*** Opening Recorded data ***
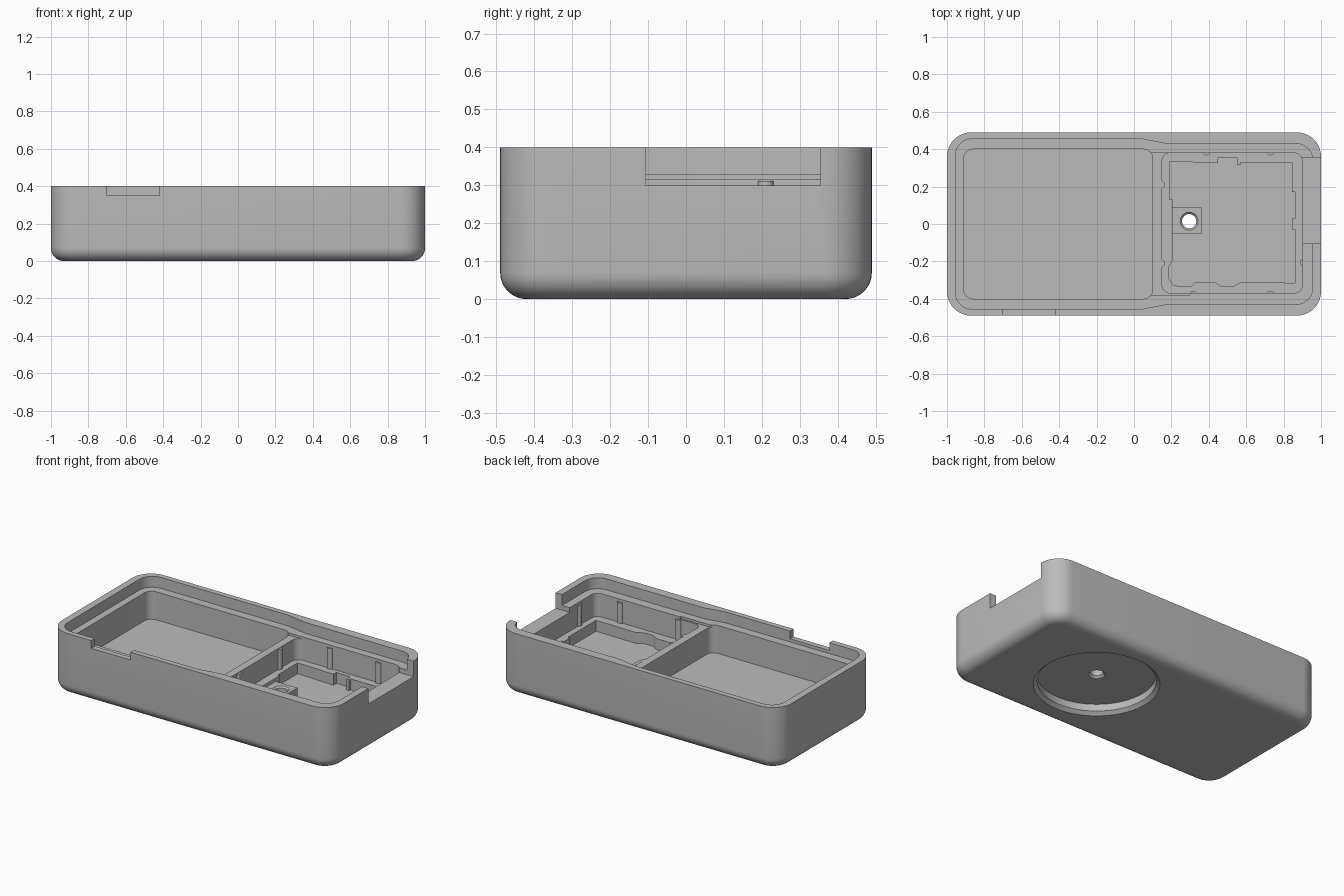
import bpy, bmesh, math
from mathutils import Vector

default = bpy.data.objects.get("Cube")
if default:
    bpy.data.objects.remove(default, do_unlink=True)

grey = bpy.data.materials.new("plain_grey")
grey.use_nodes = True
grey.diffuse_color = (0.5, 0.5, 0.5, 1)
grey.node_tree.nodes["Principled BSDF"].inputs["Base Color"].default_value = (0.5, 0.5, 0.5, 1)


def fillet(points, radius, steps=10):
    """Round every corner of a counter-clockwise polygon with an arc."""
    result = []
    for i, p in enumerate(points):
        p = Vector(p)
        a = (Vector(points[i - 1]) - p).normalized()
        b = (Vector(points[(i + 1) % len(points)]) - p).normalized()
        half = a.angle(b) / 2
        centre = p + (a + b).normalized() * radius / math.sin(half)
        start = p + a * radius / math.tan(half) - centre
        end = p + b * radius / math.tan(half) - centre
        first = math.atan2(start.y, start.x)
        turn = math.atan2(start.x * end.y - start.y * end.x, start.dot(end))
        for k in range(steps + 1):
            t = first + turn * k / steps
            result.append(centre + radius * Vector((math.cos(t), math.sin(t))))
    return result


def rect(x0, x1, y0, y1):
    return [(x0, y0), (x1, y0), (x1, y1), (x0, y1)]


def circle(x, y, r, n=64):
    return [(x + r * math.cos(2 * math.pi * k / n), y + r * math.sin(2 * math.pi * k / n))
            for k in range(n)]


def loft(name, layers):
    """Closed solid through matching outlines, each given with its height."""
    bm = bmesh.new()
    rings = [[bm.verts.new((p[0], p[1], z)) for p in pts] for pts, z in layers]
    for low, high in zip(rings, rings[1:]):
        for i in range(len(low)):
            j = (i + 1) % len(low)
            bm.faces.new((low[i], low[j], high[j], high[i]))
    bm.faces.new(rings[0][::-1])
    bm.faces.new(rings[-1])
    bmesh.ops.recalc_face_normals(bm, faces=bm.faces)
    mesh = bpy.data.meshes.new(name)
    bm.to_mesh(mesh)
    bm.free()
    mesh.materials.append(grey)
    ob = bpy.data.objects.new(name, mesh)
    bpy.context.collection.objects.link(ob)
    return ob


def prism(name, outline, z0, z1):
    return loft(name, [(outline, z0), (outline, z1)])


def select(ob):
    bpy.ops.object.select_all(action='DESELECT')
    ob.select_set(True)
    bpy.context.view_layer.objects.active = ob


def combine(tool, operation='DIFFERENCE'):
    select(tray)
    mod = tray.modifiers.new(tool.name, 'BOOLEAN')
    mod.operation, mod.solver, mod.object = operation, 'EXACT', tool
    bpy.ops.object.modifier_apply(modifier=mod.name)
    bpy.data.objects.remove(tool, do_unlink=True)


# Outer shell with a rounded bottom edge
layers = []
for k in range(9):
    t = math.pi / 2 * k / 8
    inset = 0.07 * (1 - math.sin(t))
    layers.append((fillet(rect(-1 + inset, 1 - inset, -0.49 + inset, 0.49 - inset), 0.13 - inset),
                   0.07 * (1 - math.cos(t))))
layers.append((fillet(rect(-1, 1, -0.49, 0.49), 0.13), 0.4))
tray = loft("tray_body", layers)

# Lid seat, narrower around the right compartment
half_seat = [(-0.955, -0.455), (0.04, -0.455), (0.17, -0.43), (0.955, -0.43)]
seat = half_seat + [(x, -y) for x, y in reversed(half_seat)]
combine(prism("lid_seat", fillet(seat, 0.09), 0.33, 0.5))

# Two compartments and the lowered divider top
combine(prism("large_pocket", fillet(rect(-0.91, 0.1, -0.4, 0.4), 0.05), 0.15, 0.5))
combine(prism("divider_drop", rect(0.09, 0.3, -0.38, 0.38), 0.315, 0.5))
combine(prism("small_pocket", fillet(rect(0.15, 0.9, -0.37, 0.38), 0.045), 0.18, 0.5))

# Lower well with an irregular support shelf around it
well = [(0.25, -0.335), (0.31, -0.33), (0.33, -0.31), (0.43, -0.31), (0.47, -0.335),
        (0.53, -0.335), (0.57, -0.31), (0.86, -0.315), (0.86, -0.03), (0.845, -0.03),
        (0.845, 0.03), (0.86, 0.03), (0.86, 0.17), (0.845, 0.17), (0.845, 0.33),
        (0.57, 0.33), (0.57, 0.315), (0.55, 0.315), (0.55, 0.355), (0.45, 0.355),
        (0.45, 0.325), (0.19, 0.335), (0.19, 0.13), (0.205, 0.13), (0.205, -0.2),
        (0.185, -0.23), (0.185, -0.29), (0.21, -0.325)]
combine(prism("well", well, 0.11, 0.3))

# Openings in the right wall and the front rim
combine(prism("port_opening", rect(0.87, 1.1, -0.105, 0.355), 0.3, 0.5))
combine(prism("front_notch", rect(-0.7, -0.42, -0.6, -0.44), 0.35, 0.5))

# Screw boss, round base recess and through hole
HX, HY = 0.295, 0.015
combine(prism("boss", rect(0.207, 0.362, -0.053, 0.087), 0.1, 0.16), 'UNION')
combine(loft("base_recess", [(circle(HX, HY, r), z) for r, z in
                             ((0.39, -0.02), (0.367, 0), (0.345, 0.02), (0.345, 0.065))]))
combine(loft("screw_hole", [(circle(HX, HY, r, 32), z) for r, z in
                            ((0.05, 0.05), (0.05, 0.068), (0.038, 0.08),
                             (0.038, 0.15), (0.05, 0.162), (0.05, 0.2))]))

# Small grip ribs on the small pocket walls
ribs = [(0.145, 0.21), (0.145, -0.21), (0.385, 0.388), (0.73, 0.388),
        (0.315, -0.378), (0.73, -0.378), (0.908, -0.205)]
parts = [tray]
for i, (x, y) in enumerate(ribs):
    parts.append(prism(f"grip_rib_{i + 1}", circle(x, y, 0.021, 20), 0.17, 0.312))

for ob in parts:
    select(ob)
    bpy.ops.object.shade_smooth_by_angle(angle=math.radians(25))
*** Closing Recorded data ***
Task: A word-for-word copy of the records is required. Leave out every picture.

Written reply:
import bpy, bmesh, math
from mathutils import Vector

default = bpy.data.objects.get("Cube")
if default:
    bpy.data.objects.remove(default, do_unlink=True)

grey = bpy.data.materials.new("plain_grey")
grey.use_nodes = True
grey.diffuse_color = (0.5, 0.5, 0.5, 1)
grey.node_tree.nodes["Principled BSDF"].inputs["Base Color"].default_value = (0.5, 0.5, 0.5, 1)


def fillet(points, radius, steps=10):
    """Round every corner of a counter-clockwise polygon with an arc."""
    result = []
    for i, p in enumerate(points):
        p = Vector(p)
        a = (Vector(points[i - 1]) - p).normalized()
        b = (Vector(points[(i + 1) % len(points)]) - p).normalized()
        half = a.angle(b) / 2
        centre = p + (a + b).normalized() * radius / math.sin(half)
        start = p + a * radius / math.tan(half) - centre
        end = p + b * radius / math.tan(half) - centre
        first = math.atan2(start.y, start.x)
        turn = math.atan2(start.x * end.y - start.y * end.x, start.dot(end))
        for k in range(steps + 1):
            t = first + turn * k / steps
            result.append(centre + radius * Vector((math.cos(t), math.sin(t))))
    return result


def rect(x0, x1, y0, y1):
    return [(x0, y0), (x1, y0), (x1, y1), (x0, y1)]


def circle(x, y, r, n=64):
    return [(x + r * math.cos(2 * math.pi * k / n), y + r * math.sin(2 * math.pi * k / n))
            for k in range(n)]


def loft(name, layers):
    """Closed solid through matching outlines, each given with its height."""
    bm = bmesh.new()
    rings = [[bm.verts.new((p[0], p[1], z)) for p in pts] for pts, z in layers]
    for low, high in zip(rings, rings[1:]):
        for i in range(len(low)):
            j = (i + 1) % len(low)
            bm.faces.new((low[i], low[j], high[j], high[i]))
    bm.faces.new(rings[0][::-1])
    bm.faces.new(rings[-1])
    bmesh.ops.recalc_face_normals(bm, faces=bm.faces)
    mesh = bpy.data.meshes.new(name)
    bm.to_mesh(mesh)
    bm.free()
    mesh.materials.append(grey)
    ob = bpy.data.objects.new(name, mesh)
    bpy.context.collection.objects.link(ob)
    return ob


def prism(name, outline, z0, z1):
    return loft(name, [(outline, z0), (outline, z1)])


def select(ob):
    bpy.ops.object.select_all(action='DESELECT')
    ob.select_set(True)
    bpy.context.view_layer.objects.active = ob


def combine(tool, operation='DIFFERENCE'):
    select(tray)
    mod = tray.modifiers.new(tool.name, 'BOOLEAN')
    mod.operation, mod.solver, mod.object = operation, 'EXACT', tool
    bpy.ops.object.modifier_apply(modifier=mod.name)
    bpy.data.objects.remove(tool, do_unlink=True)


# Outer shell with a rounded bottom edge
layers = []
for k in range(9):
    t = math.pi / 2 * k / 8
    inset = 0.07 * (1 - math.sin(t))
    layers.append((fillet(rect(-1 + inset, 1 - inset, -0.49 + inset, 0.49 - inset), 0.13 - inset),
                   0.07 * (1 - math.cos(t))))
layers.append((fillet(rect(-1, 1, -0.49, 0.49), 0.13), 0.4))
tray = loft("tray_body", layers)

# Lid seat, narrower around the right compartment
half_seat = [(-0.955, -0.455), (0.04, -0.455), (0.17, -0.43), (0.955, -0.43)]
seat = half_seat + [(x, -y) for x, y in reversed(half_seat)]
combine(prism("lid_seat", fillet(seat, 0.09), 0.33, 0.5))

# Two compartments and the lowered divider top
combine(prism("large_pocket", fillet(rect(-0.91, 0.1, -0.4, 0.4), 0.05), 0.15, 0.5))
combine(prism("divider_drop", rect(0.09, 0.3, -0.38, 0.38), 0.315, 0.5))
combine(prism("small_pocket", fillet(rect(0.15, 0.9, -0.37, 0.38), 0.045), 0.18, 0.5))

# Lower well with an irregular support shelf around it
well = [(0.25, -0.335), (0.31, -0.33), (0.33, -0.31), (0.43, -0.31), (0.47, -0.335),
        (0.53, -0.335), (0.57, -0.31), (0.86, -0.315), (0.86, -0.03), (0.845, -0.03),
        (0.845, 0.03), (0.86, 0.03), (0.86, 0.17), (0.845, 0.17), (0.845, 0.33),
        (0.57, 0.33), (0.57, 0.315), (0.55, 0.315), (0.55, 0.355), (0.45, 0.355),
        (0.45, 0.325), (0.19, 0.335), (0.19, 0.13), (0.205, 0.13), (0.205, -0.2),
        (0.185, -0.23), (0.185, -0.29), (0.21, -0.325)]
combine(prism("well", well, 0.11, 0.3))

# Openings in the right wall and the front rim
combine(prism("port_opening", rect(0.87, 1.1, -0.105, 0.355), 0.3, 0.5))
combine(prism("front_notch", rect(-0.7, -0.42, -0.6, -0.44), 0.35, 0.5))

# Screw boss, round base recess and through hole
HX, HY = 0.295, 0.015
combine(prism("boss", rect(0.207, 0.362, -0.053, 0.087), 0.1, 0.16), 'UNION')
combine(loft("base_recess", [(circle(HX, HY, r), z) for r, z in
                             ((0.39, -0.02), (0.367, 0), (0.345, 0.02), (0.345, 0.065))]))
combine(loft("screw_hole", [(circle(HX, HY, r, 32), z) for r, z in
                            ((0.05, 0.05), (0.05, 0.068), (0.038, 0.08),
                             (0.038, 0.15), (0.05, 0.162), (0.05, 0.2))]))

# Small grip ribs on the small pocket walls
ribs = [(0.145, 0.21), (0.145, -0.21), (0.385, 0.388), (0.73, 0.388),
        (0.315, -0.378), (0.73, -0.378), (0.908, -0.205)]
parts = [tray]
for i, (x, y) in enumerate(ribs):
    parts.append(prism(f"grip_rib_{i + 1}", circle(x, y, 0.021, 20), 0.17, 0.312))

for ob in parts:
    select(ob)
    bpy.ops.object.shade_smooth_by_angle(angle=math.radians(25))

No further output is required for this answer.